Aesthetic appeal and typical applications
Architectural aluminum building products’ painted finishes protect the metal and enhance aesthetics. Similarly, when used on the exterior, these products enclose the building to shelter occupants from the weather and define the structure’s architecture.
Most often, metallic coatings are selected for exterior building products such as wall panel systems, canopies, and sun shades. Curtain walls, windows, doors, and entrances—also popular applications for metallic coatings—have both exterior and interior surfaces, which allow for dual finish possibilities when thermal strut is utilized. Different colors or finish formulations can be applied to each surface to match a room’s interior decor, while maintaining a consistent exterior palette and climate-focused performance.
Large-scale, high-profile projects featuring metallic coatings include healthcare facilities, entertainment and sports venues, university buildings, transit centers, and corporate campuses. Smaller projects can also make a memorable impression with metallic coatings applied on an aluminum feature wall, main entry, or decorative accent.
With the exception of bright and exotic colors, nearly any hues can be created in a metallic paint.
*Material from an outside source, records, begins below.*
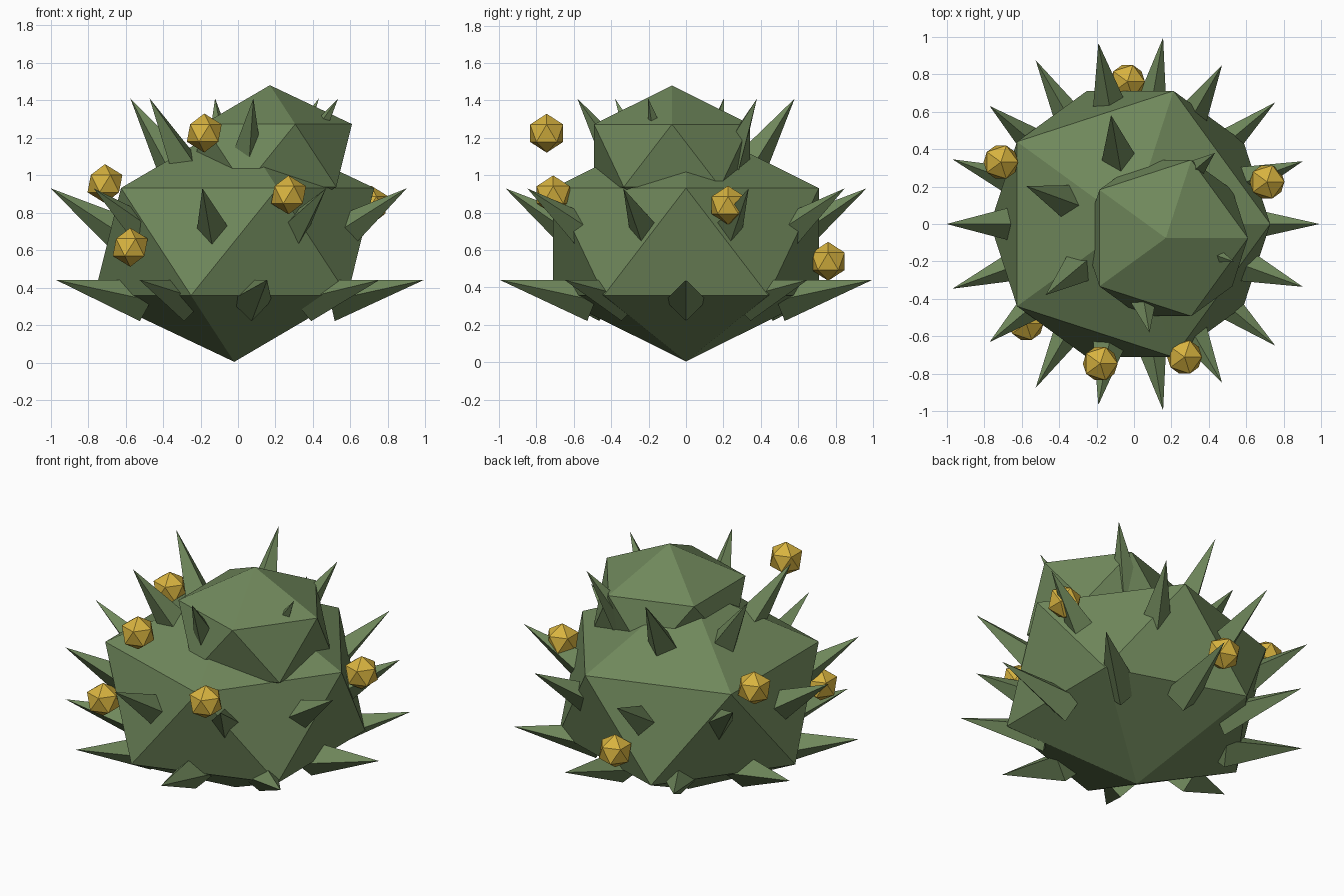
import bpy
import bmesh
from math import radians, cos, sin
from mathutils import Matrix, Vector

cube = bpy.data.objects.get("Cube")
if cube:
    bpy.data.objects.remove(cube, do_unlink=True)


def make_material(name, colour):
    mat = bpy.data.materials.new(name)
    mat.use_nodes = True
    mat.diffuse_color = colour
    mat.node_tree.nodes["Principled BSDF"].inputs["Base Color"].default_value = colour
    return mat


green = make_material("cactus_green", (0.16, 0.245, 0.105, 1))
gold = make_material("fruit_gold", (0.68, 0.45, 0.05, 1))


def finish(name, bm, mat):
    mesh = bpy.data.meshes.new(name)
    bm.to_mesh(mesh)
    bm.free()
    mesh.materials.append(mat)
    obj = bpy.data.objects.new(name, mesh)
    bpy.context.collection.objects.link(obj)
    return obj


def faceted_ball(name, centre, radius, height, mat):
    bm = bmesh.new()
    bmesh.ops.create_icosphere(bm, subdivisions=1, radius=1)
    bmesh.ops.scale(bm, verts=bm.verts, vec=(radius, radius, height))
    bmesh.ops.translate(bm, verts=bm.verts, vec=centre)
    return finish(name, bm, mat)


AXIS_X = -0.02          # the thorn rings share the body's axis
LENGTH, WIDTH = 0.51, 0.112


def thorn(name, angle, reach, tip_z, lift):
    """Four-sided spike placed by its tip, tilted up by lift."""
    a, e = radians(angle), radians(lift)
    tip = Vector((AXIS_X + reach * cos(a), reach * sin(a), tip_z))
    aim = Vector((cos(a) * cos(e), sin(a) * cos(e), sin(e)))
    bm = bmesh.new()
    bmesh.ops.create_cone(bm, cap_ends=True, segments=4, radius1=WIDTH,
                          radius2=0, depth=LENGTH)
    turn = aim.to_track_quat('Z', 'Y').to_matrix().to_4x4()
    bm.transform(Matrix.Translation(tip - aim * LENGTH / 2) @ turn)
    bmesh.ops.remove_doubles(bm, verts=bm.verts, dist=0.0001)
    bmesh.ops.recalc_face_normals(bm, faces=bm.faces)
    return finish(name, bm, green)


# Body and off-centre upper lobe
faceted_ball("body", (AXIS_X, 0, 0.645), 0.835, 0.641, green)
faceted_ball("upper_lobe", (0.17, -0.075, 1.105), 0.49, 0.375, green)

# Thorn rings: name, count, first angle, reach, tip height, lift
rings = (
    ("lower_thorn", 9, 0, 1.01, 0.44, 12.4),
    ("middle_thorn", 9, 20, 0.98, 0.93, 33),
    ("upper_thorn", 6, 40, 0.59, 1.41, 56),
)
for name, count, start, reach, tip_z, lift in rings:
    for i in range(count):
        thorn(f"{name}_{i + 1}", start + i * 360 / count, reach, tip_z, lift)

# Golden fruits
fruits = ((-0.18, -0.745, 1.225), (0.27, -0.71, 0.895), (0.71, 0.225, 0.84),
          (-0.035, 0.76, 0.54), (-0.71, 0.33, 0.955), (-0.575, -0.53, 0.615))
for i, centre in enumerate(fruits):
    faceted_ball(f"fruit_{i + 1}", centre, 0.104, 0.104, gold)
However, darker shades do not provide as much sparkle and bling as the lighter ones. Aluminum flake is used to create the popular sparkle. These metallic flakes can generate different looks, but the results are largely dependent on the paint production process, the paint line application techniques, and the finished material’s final installation.
The light reflectance of the metallic flakes within the coating gives these finishes their lively appearance. The size and reflectivity of the flakes in the coating, their orientation, and the degree to which they are all oriented in the paint coating will affect the brightness of the color. This is sometimes referred to as the ‘flop of the flake.’
Like tiny mirrors, the flakes that lie horizontal in the paint will reflect the most light. In an optimally applied metallic coating, the flakes are randomly oriented. This will achieve the greatest level of sparkle and depth.
If all the flakes in the coating were to lie horizontally, the maximum amount of light would be reflected. The surface would look very bright to the point of appearing almost solid rather than sparkling. If the metallic flake content is too high, the shimmer is also diminished and again, it will appear to be solid color paint rather than a metallic.
Taken to another extreme, if all the metallic flakes were to lie vertically in the paint, very little light will be reflected. The surface would appear very dark and possibly eliminate the coating’s intended brilliance.
Finish composition and application
The paint composition and application play a key role in achieving the preferred optical dynamics of a consistently random flake orientation in metallic coatings.
Generally, a metallic paint consists of three layers: The first layer is a primer coat, necessary to assist with paint adhesion to the metal. The second layer is the resin, pigment, and metallic flake that provide the color and sparkle. The third and top layer is a clear coat, which is required with metallic finishes in order to impart the ultraviolet (UV) and weathering performance characteristics and to prevent the metallic flake from oxidizing.